* _EXERCISE OBJECTIVE_: With pictures removed, the data below should be returned exactly.

::::

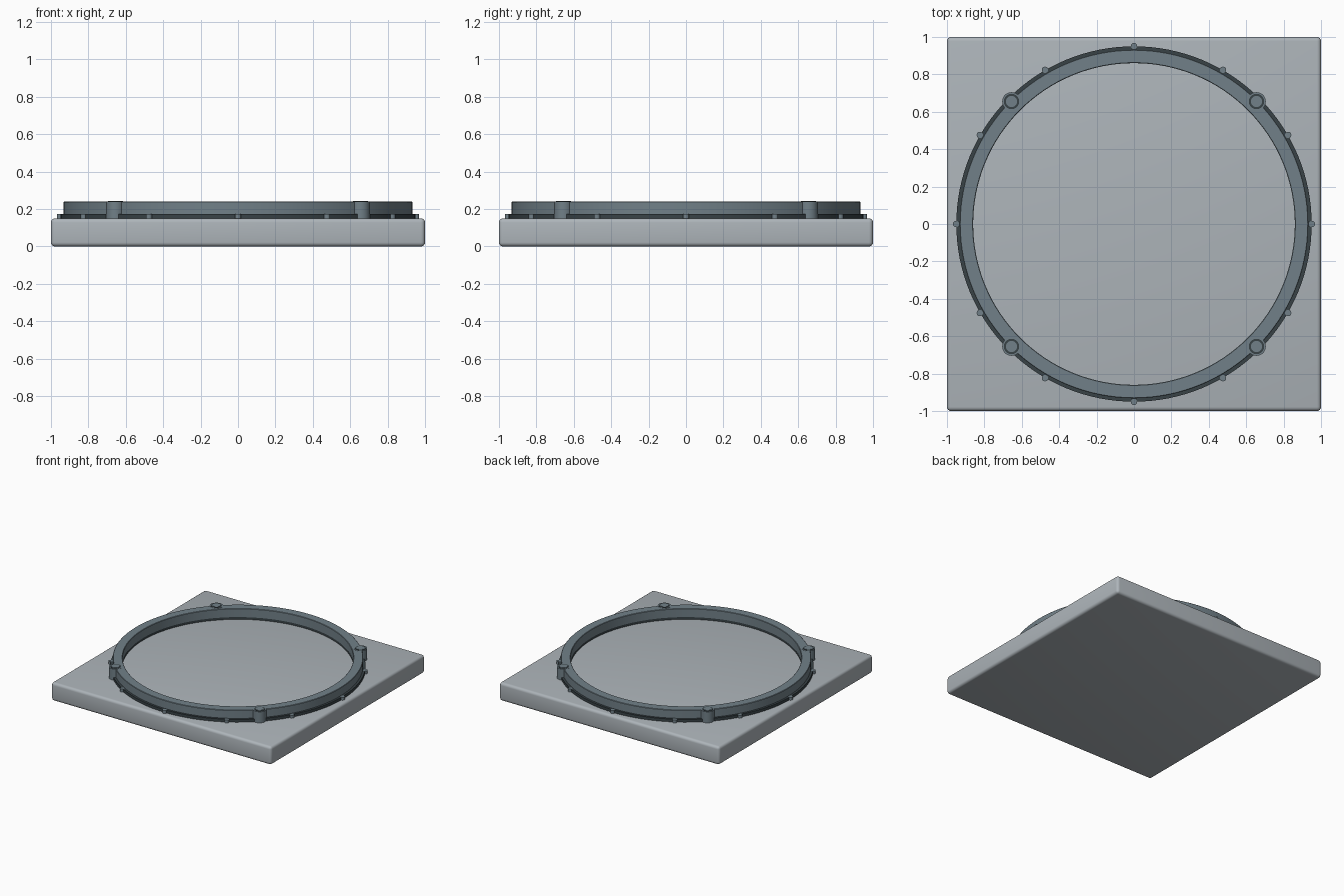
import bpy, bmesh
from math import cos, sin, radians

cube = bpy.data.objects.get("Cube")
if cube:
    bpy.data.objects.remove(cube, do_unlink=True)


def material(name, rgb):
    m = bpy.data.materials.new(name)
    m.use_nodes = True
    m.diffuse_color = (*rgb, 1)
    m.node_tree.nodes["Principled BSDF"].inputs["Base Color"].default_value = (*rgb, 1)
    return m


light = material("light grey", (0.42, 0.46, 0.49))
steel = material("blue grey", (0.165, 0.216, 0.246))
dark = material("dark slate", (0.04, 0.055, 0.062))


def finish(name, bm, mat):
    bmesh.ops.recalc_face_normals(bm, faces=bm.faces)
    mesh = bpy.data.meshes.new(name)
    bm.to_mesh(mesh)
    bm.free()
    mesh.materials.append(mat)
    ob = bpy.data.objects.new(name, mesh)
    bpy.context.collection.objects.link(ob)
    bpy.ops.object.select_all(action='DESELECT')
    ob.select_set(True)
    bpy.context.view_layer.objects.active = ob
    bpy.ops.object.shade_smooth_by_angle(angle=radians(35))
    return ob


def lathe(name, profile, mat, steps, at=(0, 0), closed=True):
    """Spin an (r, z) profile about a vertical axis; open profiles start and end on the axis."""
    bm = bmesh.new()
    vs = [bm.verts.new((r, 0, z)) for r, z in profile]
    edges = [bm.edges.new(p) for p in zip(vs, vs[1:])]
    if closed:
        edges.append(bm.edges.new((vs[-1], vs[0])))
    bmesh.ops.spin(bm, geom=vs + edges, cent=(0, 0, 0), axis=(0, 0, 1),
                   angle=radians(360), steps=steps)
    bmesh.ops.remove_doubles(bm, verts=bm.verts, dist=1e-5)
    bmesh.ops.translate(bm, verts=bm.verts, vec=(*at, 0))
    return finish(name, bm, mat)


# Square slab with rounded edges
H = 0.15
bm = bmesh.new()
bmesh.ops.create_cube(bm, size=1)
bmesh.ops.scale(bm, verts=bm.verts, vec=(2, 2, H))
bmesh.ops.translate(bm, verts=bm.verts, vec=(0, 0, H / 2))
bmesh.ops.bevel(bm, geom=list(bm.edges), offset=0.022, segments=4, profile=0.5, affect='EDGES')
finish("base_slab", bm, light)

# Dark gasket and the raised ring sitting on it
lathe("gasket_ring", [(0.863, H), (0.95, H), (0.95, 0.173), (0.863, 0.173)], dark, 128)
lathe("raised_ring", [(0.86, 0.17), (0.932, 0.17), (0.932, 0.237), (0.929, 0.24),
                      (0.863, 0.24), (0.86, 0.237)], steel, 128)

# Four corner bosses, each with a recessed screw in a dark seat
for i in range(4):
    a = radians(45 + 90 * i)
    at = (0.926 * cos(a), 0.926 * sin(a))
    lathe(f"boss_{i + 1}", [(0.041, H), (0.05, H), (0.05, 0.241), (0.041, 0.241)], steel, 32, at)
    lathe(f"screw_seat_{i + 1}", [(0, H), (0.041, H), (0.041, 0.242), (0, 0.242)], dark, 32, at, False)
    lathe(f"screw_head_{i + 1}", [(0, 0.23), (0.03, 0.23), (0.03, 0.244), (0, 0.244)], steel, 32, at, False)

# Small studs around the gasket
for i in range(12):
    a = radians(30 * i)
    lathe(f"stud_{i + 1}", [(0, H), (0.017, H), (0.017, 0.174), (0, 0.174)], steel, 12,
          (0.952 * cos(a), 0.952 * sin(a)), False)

::::

* _SOLUTION TO THIS PROBLEM_:
import bpy, bmesh
from math import cos, sin, radians

cube = bpy.data.objects.get("Cube")
if cube:
    bpy.data.objects.remove(cube, do_unlink=True)


def material(name, rgb):
    m = bpy.data.materials.new(name)
    m.use_nodes = True
    m.diffuse_color = (*rgb, 1)
    m.node_tree.nodes["Principled BSDF"].inputs["Base Color"].default_value = (*rgb, 1)
    return m


light = material("light grey", (0.42, 0.46, 0.49))
steel = material("blue grey", (0.165, 0.216, 0.246))
dark = material("dark slate", (0.04, 0.055, 0.062))


def finish(name, bm, mat):
    bmesh.ops.recalc_face_normals(bm, faces=bm.faces)
    mesh = bpy.data.meshes.new(name)
    bm.to_mesh(mesh)
    bm.free()
    mesh.materials.append(mat)
    ob = bpy.data.objects.new(name, mesh)
    bpy.context.collection.objects.link(ob)
    bpy.ops.object.select_all(action='DESELECT')
    ob.select_set(True)
    bpy.context.view_layer.objects.active = ob
    bpy.ops.object.shade_smooth_by_angle(angle=radians(35))
    return ob


def lathe(name, profile, mat, steps, at=(0, 0), closed=True):
    """Spin an (r, z) profile about a vertical axis; open profiles start and end on the axis."""
    bm = bmesh.new()
    vs = [bm.verts.new((r, 0, z)) for r, z in profile]
    edges = [bm.edges.new(p) for p in zip(vs, vs[1:])]
    if closed:
        edges.append(bm.edges.new((vs[-1], vs[0])))
    bmesh.ops.spin(bm, geom=vs + edges, cent=(0, 0, 0), axis=(0, 0, 1),
                   angle=radians(360), steps=steps)
    bmesh.ops.remove_doubles(bm, verts=bm.verts, dist=1e-5)
    bmesh.ops.translate(bm, verts=bm.verts, vec=(*at, 0))
    return finish(name, bm, mat)


# Square slab with rounded edges
H = 0.15
bm = bmesh.new()
bmesh.ops.create_cube(bm, size=1)
bmesh.ops.scale(bm, verts=bm.verts, vec=(2, 2, H))
bmesh.ops.translate(bm, verts=bm.verts, vec=(0, 0, H / 2))
bmesh.ops.bevel(bm, geom=list(bm.edges), offset=0.022, segments=4, profile=0.5, affect='EDGES')
finish("base_slab", bm, light)

# Dark gasket and the raised ring sitting on it
lathe("gasket_ring", [(0.863, H), (0.95, H), (0.95, 0.173), (0.863, 0.173)], dark, 128)
lathe("raised_ring", [(0.86, 0.17), (0.932, 0.17), (0.932, 0.237), (0.929, 0.24),
                      (0.863, 0.24), (0.86, 0.237)], steel, 128)

# Four corner bosses, each with a recessed screw in a dark seat
for i in range(4):
    a = radians(45 + 90 * i)
    at = (0.926 * cos(a), 0.926 * sin(a))
    lathe(f"boss_{i + 1}", [(0.041, H), (0.05, H), (0.05, 0.241), (0.041, 0.241)], steel, 32, at)
    lathe(f"screw_seat_{i + 1}", [(0, H), (0.041, H), (0.041, 0.242), (0, 0.242)], dark, 32, at, False)
    lathe(f"screw_head_{i + 1}", [(0, 0.23), (0.03, 0.23), (0.03, 0.244), (0, 0.244)], steel, 32, at, False)

# Small studs around the gasket
for i in range(12):
    a = radians(30 * i)
    lathe(f"stud_{i + 1}", [(0, H), (0.017, H), (0.017, 0.174), (0, 0.174)], steel, 12,
          (0.952 * cos(a), 0.952 * sin(a)), False)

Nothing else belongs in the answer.